EXCERPTED RECORDS: Begin

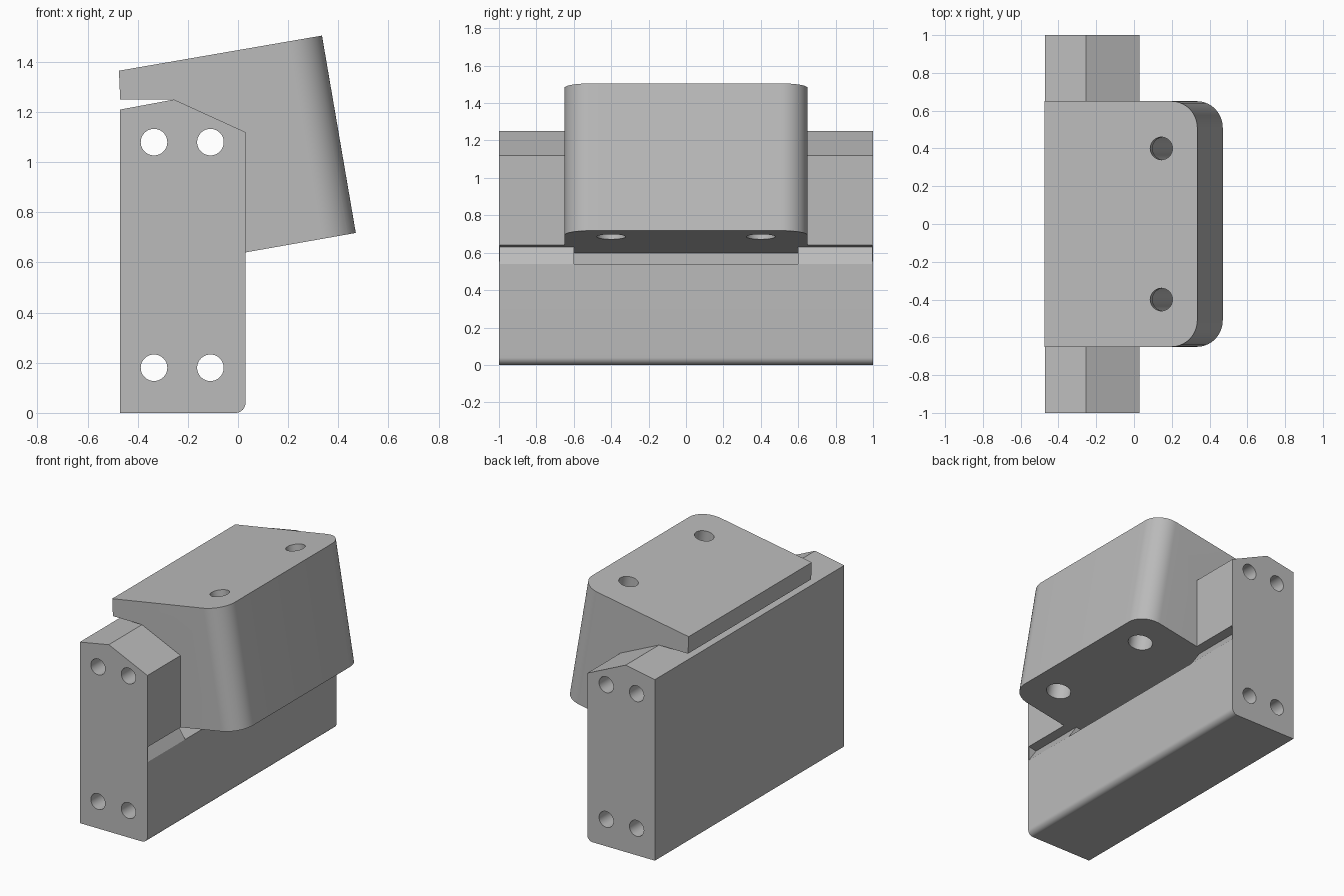
import bpy, bmesh, math
from mathutils import Vector, Matrix

cube = bpy.data.objects.get("Cube")
if cube:
    bpy.data.objects.remove(cube, do_unlink=True)

grey = bpy.data.materials.new("plain grey")
grey.use_nodes = True
colour = (0.5, 0.5, 0.5, 1)
grey.diffuse_color = colour
grey.node_tree.nodes["Principled BSDF"].inputs["Base Color"].default_value = colour


def finish(name, bm):
    bmesh.ops.recalc_face_normals(bm, faces=bm.faces)
    mesh = bpy.data.meshes.new(name)
    bm.to_mesh(mesh)
    bm.free()
    mesh.materials.append(grey)
    ob = bpy.data.objects.new(name, mesh)
    bpy.context.collection.objects.link(ob)
    return ob


def prism(name, profile, y0, y1, round_corner=None, radius=0, segments=12):
    """Extrude an x-z profile along y; round the edges that satisfy round_corner."""
    bm = bmesh.new()
    face = bm.faces.new([bm.verts.new((x, y0, z)) for x, z in profile])
    ext = bmesh.ops.extrude_face_region(bm, geom=[face])
    verts = [g for g in ext["geom"] if isinstance(g, bmesh.types.BMVert)]
    bmesh.ops.translate(bm, verts=verts, vec=(0, y1 - y0, 0))
    bmesh.ops.recalc_face_normals(bm, faces=bm.faces)
    if round_corner:
        edges = [e for e in bm.edges if round_corner(*[v.co for v in e.verts])]
        bmesh.ops.bevel(bm, geom=edges, offset=radius, segments=segments,
                        profile=0.5, affect='EDGES')
    return finish(name, bm)


def cylinder(name, start, end, radius):
    """Cylinder between two points."""
    start, end = Vector(start), Vector(end)
    axis = end - start
    turn = axis.to_track_quat('Z', 'Y').to_matrix().to_4x4()
    bm = bmesh.new()
    bmesh.ops.create_cone(bm, cap_ends=True, segments=48, radius1=radius,
                          radius2=radius, depth=axis.length,
                          matrix=Matrix.Translation((start + end) / 2) @ turn)
    return finish(name, bm)


def combine(target, tool, operation='DIFFERENCE'):
    """Apply a boolean and remove the tool."""
    mod = target.modifiers.new("cut", 'BOOLEAN')
    mod.operation = operation
    mod.solver = 'EXACT'
    mod.object = tool
    bpy.context.view_layer.objects.active = target
    bpy.ops.object.modifier_apply(modifier=mod.name)
    bpy.data.objects.remove(tool, do_unlink=True)


# Upright body with a peaked top and one rounded lower edge
body = prism("bracket_body",
             [(-0.47, 0), (0.03, 0), (0.03, 1.12), (-0.255, 1.25), (-0.47, 1.21)],
             -1, 1,
             lambda a, b: min(a.x, b.x) > 0 and max(a.z, b.z) < 0.1 and abs(a.y - b.y) > 1,
             0.04)

# Tilted head with rounded outer corners
head = prism("tilted_head",
             [(-0.475, 1.365), (0.335, 1.505), (0.473, 0.70), (-0.05, 0.61),
              (-0.05, 1.12), (-0.26, 1.235), (-0.26, 1.25), (-0.47, 1.25)],
             -0.65, 0.65,
             lambda a, b: min(a.x, b.x) > 0.3 and abs(a.z - b.z) > 0.5, 0.14, 16)
combine(body, head, 'UNION')

# Recess below the head: deep in the middle, sloped and shallow at each side
def underside(x):
    return 0.635 + 0.1763 * x


outer = [(0.6, 0.54), (0.6, underside(0.6))]
deep = [(-0.2, underside(-0.2)), (-0.2, 0.54)]
shallow = [(-0.03, underside(-0.03)), (0.03, 0.54)]
combine(body, prism("middle_recess", deep + outer, -0.6, 0.6))
for side in (-1, 1):
    combine(body, prism("side_recess", shallow + outer, side * 0.59, side * 0.994))

# Four lengthwise holes
for x in (-0.335, -0.11):
    for z in (0.18, 1.08):
        combine(body, cylinder("long_hole", (x, -1.1, z), (x, 1.1, z), 0.053))

# Two tilted screw holes, widened from below
tilt = math.radians(10)
down = Vector((math.sin(tilt), 0, -math.cos(tilt)))
for y in (-0.4, 0.4):
    top = Vector((0.145, y, 1.472))
    combine(body, cylinder("wide_bore", top + down * 0.07, top + down * 0.9, 0.077))
    combine(body, cylinder("screw_hole", top - down * 0.1, top + down * 0.2, 0.06))

# Smooth rounds, sharp edges
bpy.ops.object.select_all(action='DESELECT')
body.select_set(True)
bpy.context.view_layer.objects.active = body
bpy.ops.object.shade_smooth_by_angle(angle=math.radians(25))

EXCERPTED RECORDS: End

→ ABOUT THIS TASK
Where a line in the records above contains the word "operation", copy that line.

→ TASK OUTPUT
def combine(target, tool, operation='DIFFERENCE'):
    mod.operation = operation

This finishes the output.